In Australia, one of the difficulties in assessing the incidence, cost and enforcement of phoenix activity is the general paucity of reliable data. The mere fact of company creation and liquidation is not evidence of illegality.
Australian Bureau of Statistics data about company registrations and insolvencies reveals that the total number of insolvencies in the construction industry for the period of 2013-2014 was 1,802.
Not all of these insolvencies would have involved illegal phoenix activity. While this is a large number, it represents only 0.54% of the total number of companies that were operating in that sector at the start of the 2013 financial year. There are eight other sectors where the number of insolvencies as a percentage of registered companies was greater than it was in the construction sector.

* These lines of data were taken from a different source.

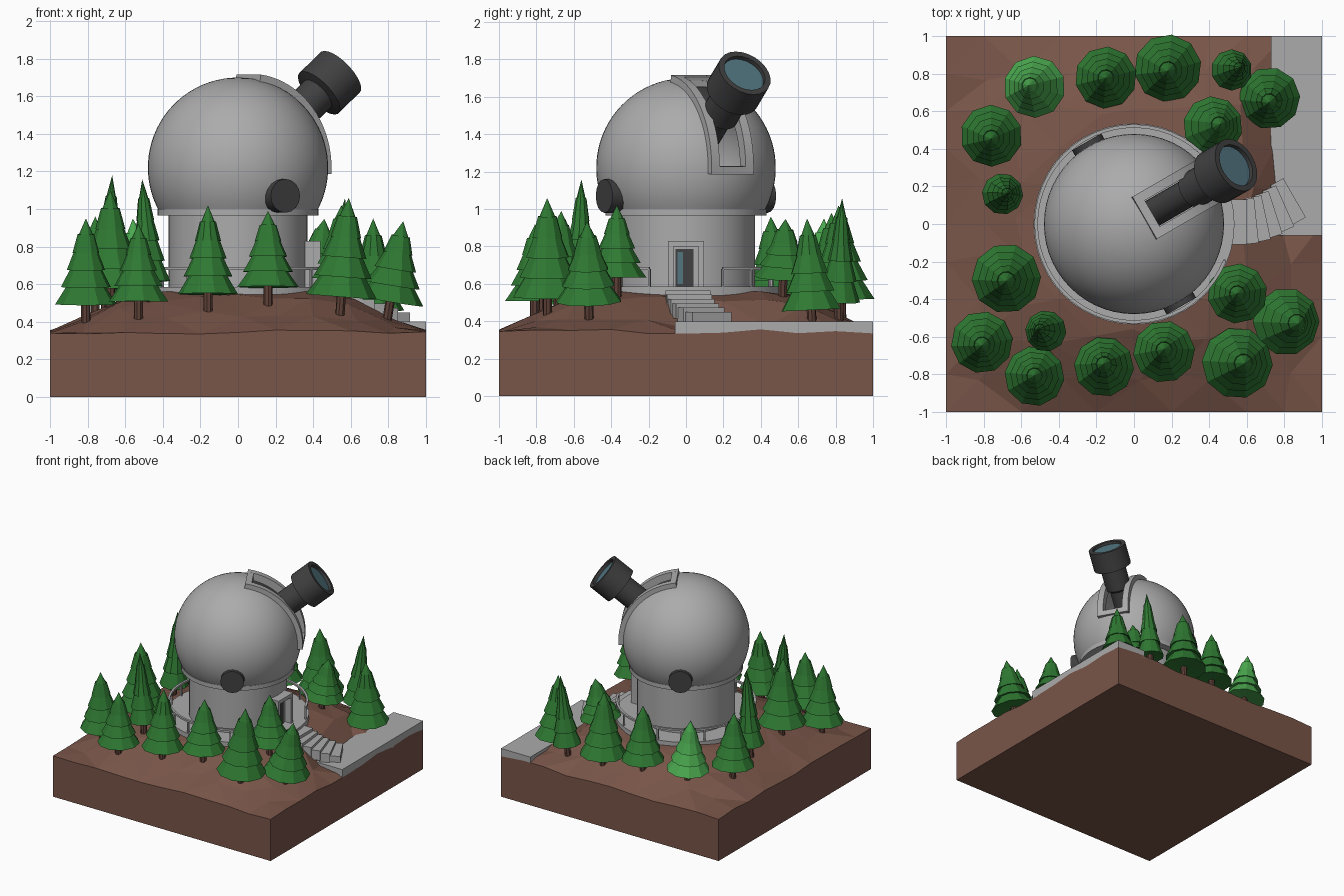
import bpy, bmesh, math, random
from math import sin, cos, pi, radians
from mathutils import Matrix, Vector

random.seed(4)
if "Cube" in bpy.data.objects:
    bpy.data.objects.remove(bpy.data.objects["Cube"])


def material(name, *rgb):
    m = bpy.data.materials.new(name)
    m.use_nodes = True
    m.diffuse_color = (*rgb, 1)
    bsdf = next(n for n in m.node_tree.nodes if n.type == 'BSDF_PRINCIPLED')
    bsdf.inputs["Base Color"].default_value = (*rgb, 1)
    bsdf.inputs["Roughness"].default_value = 0.8
    return m


GREY = material("concrete grey", .41, .41, .41)
DARK = material("dark metal", .052, .052, .052)
GLASS = material("blue glass", .085, .18, .22)
SOIL = material("soil brown", .19, .091, .066)
BARK = material("bark brown", .11, .052, .038)
GREEN = material("pine green", .028, .19, .032)
LIGHT = material("light green", .07, .40, .08)


def finish(name, bm, mat, smooth=False, matrix=None):
    bmesh.ops.remove_doubles(bm, verts=bm.verts, dist=1e-5)
    bmesh.ops.recalc_face_normals(bm, faces=bm.faces)
    mesh = bpy.data.meshes.new(name)
    bm.to_mesh(mesh)
    bm.free()
    mesh.materials.append(mat)
    if smooth:
        mesh.shade_smooth()
        mesh.set_sharp_from_angle(angle=radians(35))
    ob = bpy.data.objects.new(name, mesh)
    bpy.context.collection.objects.link(ob)
    if matrix:
        ob.matrix_world = matrix
    return ob


def skin(bm, rows, close_rows=False):
    """Bridge rows of points, each row being a closed loop."""
    grid = [[bm.verts.new(p) for p in row] for row in rows]
    pairs = list(zip(grid, grid[1:] + grid[:1]))
    for a, b in pairs if close_rows else pairs[:-1]:
        for i in range(len(a)):
            j = (i + 1) % len(a)
            bm.faces.new((a[i], a[j], b[j], b[i]))
    if not close_rows:
        for row in (grid[0], grid[-1]):
            bm.faces.new(row)


def lathe(name, profile, mat, sides=48, smooth=True, matrix=None):
    """Revolve a closed (radius, height) outline about z."""
    bm = bmesh.new()
    skin(bm, [[(r * cos(a), r * sin(a), z) for r, z in profile]
              for a in (2 * pi * k / sides for k in range(sides))], True)
    bmesh.ops.dissolve_degenerate(bm, edges=bm.edges, dist=1e-6)
    return finish(name, bm, mat, smooth, matrix)


def box(name, lo, hi, mat, matrix=None):
    lo, hi = Vector(lo), Vector(hi)
    bm = bmesh.new()
    bmesh.ops.create_cube(bm, size=1, matrix=Matrix.Translation((lo + hi) / 2)
                          @ Matrix.Diagonal((*(hi - lo), 1)))
    return finish(name, bm, mat, matrix=matrix)


def tube(r0, r1, z0, z1):
    return [(r0, z0), (r1, z0), (r1, z1), (r0, z1)]


def turn(deg, z=0):
    return Matrix.Translation((0, 0, z)) @ Matrix.Rotation(radians(deg), 4, 'Z')


# Ground block with a low-poly hill
def height(x, y):
    p = (x ** 4 + y ** 4) ** .25
    z = .345 + .215 * min(1, max(0, (1 - p) / .46))
    return min(z, .37) if x > .7 and y > -.1 else z


bm = bmesh.new()
bmesh.ops.create_grid(bm, x_segments=10, y_segments=10, size=1)
for v in bm.verts:
    p = max(abs(v.co.x), abs(v.co.y))
    if .5 < p < .95:
        v.co.x += random.uniform(-.04, .04)
        v.co.y += random.uniform(-.04, .04)
    v.co.z = height(v.co.x, v.co.y) + (random.uniform(-.012, .012) if p > .5 else 0)
bmesh.ops.triangulate(bm, faces=bm.faces)
rim = [e for e in bm.edges if e.is_boundary]
skirt = bmesh.ops.extrude_edge_only(bm, edges=rim)["geom"]
for v in skirt:
    if isinstance(v, bmesh.types.BMVert):
        v.co.z = 0
bmesh.ops.contextual_create(bm, geom=[e for e in bm.edges if e.is_boundary])
finish("ground", bm, SOIL)

# Paved pad and curved steps
box("paved_pad", (.73, -.06, .33), (1, 1, .40), GREY)
for i in range(6):
    t = i / 5
    m = Matrix.Translation((.56 + .26 * t, .01 + .11 * t * t, .565 - .115 * t))
    box("step", (-.04, -.12, -.08), (.04, .12, 0), GREY,
        m @ Matrix.Rotation(radians(30 * t), 4, 'Z'))

# Platform, drum and ring
lathe("platform", tube(0, .535, .53, .585), GREY)
lathe("drum", tube(0, .37, .56, .97), GREY)
lathe("dome_ring", tube(.33, .43, .965, 1.0), GREY)

# Railing with a gap at the door
bm = bmesh.new()
skin(bm, [[(r * cos(a), r * sin(a), z) for r, z in tube(.512, .53, .675, .69)]
          for a in (radians(22 + 316 * k / 48) for k in range(49))])
finish("rail", bm, GREY, True)
for k in range(17):
    box("rail_post", (.514, -.006, .58), (.528, .006, .68), GREY, turn(22 + 316 * k / 16))

# Doorway
for s in (-1, 1):
    y0, y1 = sorted((s * .068, s * .095))
    box("door_jamb", (.3, y0, .575), (.44, y1, .83), GREY)
box("door_lintel", (.3, -.068, .80), (.44, .068, .83), GREY)
box("door_back", (.3, -.068, .575), (.385, .068, .80), GREY)
box("door", (.38, -.055, .585), (.392, .04, .785), DARK)
box("door_glass", (.39, -.045, .60), (.396, -.015, .77), GLASS)

# Hollow dome with a slot cut through one side
CZ, AIM = 1.22, 30
low = pi - math.acos(.235 / .48)
arc = [low * k / 26 for k in range(27)]
outline = [(.48 * sin(a), .48 * cos(a)) for a in arc]
outline += [(.45 * sin(a), .45 * cos(a)) for a in reversed(arc)]
dome = lathe("dome", outline, GREY, 56, True, turn(0, CZ))
cutter = box("slot_cutter", (.11, -.08, .01), (.7, .08, .6), GREY, turn(AIM, CZ))
cutter.hide_render = True
cut = dome.modifiers.new("slot", 'BOOLEAN')
cut.operation, cut.object, cut.solver = 'DIFFERENCE', cutter, 'EXACT'
bpy.context.view_layer.objects.active = dome
bpy.ops.object.modifier_apply(modifier=cut.name)
bpy.data.objects.remove(cutter)
dome.data.shade_smooth()
dome.data.set_sharp_from_angle(angle=radians(35))


# Raised frame around the slot
def arc_bar(name, start, end, y0, y1, steps):
    bm = bmesh.new()
    angles = [radians(start + (end - start) * k / steps) for k in range(steps + 1)]
    skin(bm, [[(r * sin(a), y, r * cos(a)) for r, y in
               ((.44, y0), (.5, y0), (.5, y1), (.44, y1))] for a in angles])
    finish(name, bm, GREY, True, turn(AIM, CZ))


arc_bar("slot_side", 7.5, 94, -.13, -.08, 20)
arc_bar("slot_side", 7.5, 94, .08, .13, 20)
arc_bar("slot_top", 7.5, 13, -.08, .08, 1)
arc_bar("slot_sill", 89, 94, -.08, .08, 1)

# Telescope, aimed out of the slot
aim = turn(AIM, 1.2) @ Matrix.Rotation(radians(50), 4, 'Y')
lathe("telescope", [(0, 0), (.075, 0), (.075, .45), (.1, .47), (.1, .64), (.15, .65),
                    (.15, .82), (.118, .82), (.118, .79), (0, .79)], DARK, 24, True, aim)
lathe("lens", tube(0, .117, .785, .797), GLASS, 24, True, aim)

# Drive housings on both sides of the dome
for a in (-60, 120):
    lathe("drive_housing", tube(0, .09, .36, .505), DARK, 16, True,
          turn(a, 1.07) @ Matrix.Rotation(pi / 2, 4, 'Y'))


# Pines: stacked flared tiers on a short trunk
def pine(x, y, r, top, lean=0, mat=GREEN):
    ground = height(x, y)
    base = ground + .09
    h = top - base
    n = 5
    outline = [(0, .03 * h)]
    for i in range(n):
        rim = r * (1 - i / (n + .3))
        outline += [(rim, h * i / n), (rim * .62 if i < n - 1 else 0, h * (i + 1.08) / n
                                       if i < n - 1 else h)]
    tilt = Matrix.Rotation(lean / h, 4, 'Y') @ Matrix.Rotation(random.uniform(-.05, .05), 4, 'X')
    place = Matrix.Translation((x, y, base)) @ tilt @ turn(random.uniform(0, 36))
    lathe("pine_foliage", outline, mat, 10, False, place)
    lathe("pine_trunk", tube(0, .025, -.12, .05), BARK, 8, False, place)


for tree in ((-.15, .78, .165, .98), (.18, .83, .18, 1.02), (.52, .82, .11, 1.06, .05),
             (.72, .67, .165, .95), (.42, .52, .16, .95, .04), (-.76, .47, .165, .96),
             (-.70, .16, .11, 1.18, .03), (-.68, -.29, .185, 1.1), (-.81, -.63, .165, .95),
             (-.47, -.57, .11, 1.16, -.04), (-.53, -.81, .16, .92), (-.16, -.76, .16, 1.02),
             (.16, -.68, .165, .99), (.55, -.37, .16, 1.02), (.55, -.74, .19, 1.06, .04),
             (.81, -.52, .18, .94, .07)):
    pine(*tree)
pine(-.53, .73, .165, .95, -.03, LIGHT)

This is not to deny the prevalence of illegal phoenix activity in the construction industry; rather it should prompt better data collection from relevant regulators.
The bad forcing out the good
People associated with the industry warn that when the incidence of illegal phoenix activity reaches a critical point, other companies in the industry will face a difficult choice between succumbing to the same illegal behaviour or else risking being priced out of business.
We have heard of “net of tax tendering”, where it is so well understood that taxes will not be paid that quotes are calculated on that basis. In these instances it is likely that the head contractor or client knows that the tender does not allow for tax to be paid; otherwise, the contract would be unprofitable. Within corporate groups, the apparent use of labour hire companies, created purely to accrue PAYG(W) and payroll tax debts before being liquidated, is also concerning.
There are also some characteristics of the construction industry that make debt recovery particularly difficult. The sub-contracting system is a key feature of major building works. The head contractor undertakes to perform the contract and is paid for it by the client. Work is then contracted out through layers of sub-contractors.
The various layers of sub-contractors must complete statutory declarations that they have paid their employees and other debts, in order to receive payment from the contractor above them. We have heard that the use of false statutory declarations is common in the industry, and ASIC is currently investigating this.
Recovery of unpaid wages and other entitlements is also fraught. Employees may not be sure of the company name of their employer which may change from payslip to payslip, remaining unaware that their employment is now with a new employer who has no liability for wages or other entitlements accrued previously.
The industry employs high numbers of temporary migrant workers whose knowledge of their entitlements may be minimal. Backpackers on 457 visas can lose their employment and their employer’s sponsorship if they question the payment of their entitlements, and are then forced to return home. Recovery of redundancy entitlements is especially problematic in the construction industry.
It might be assumed from this discussion that law reform is required, and that at the very least, a specific phoenix offence should be introduced. We urge caution. Directors’ duties already capture the essence of illegal phoenix activity.
There are also other mechanisms – director disqualifications and director penalty notices amongst them – which are available to regulators even in the absence of proof of improper intent. Better detection and greater enforcement via existing powers should be considered first.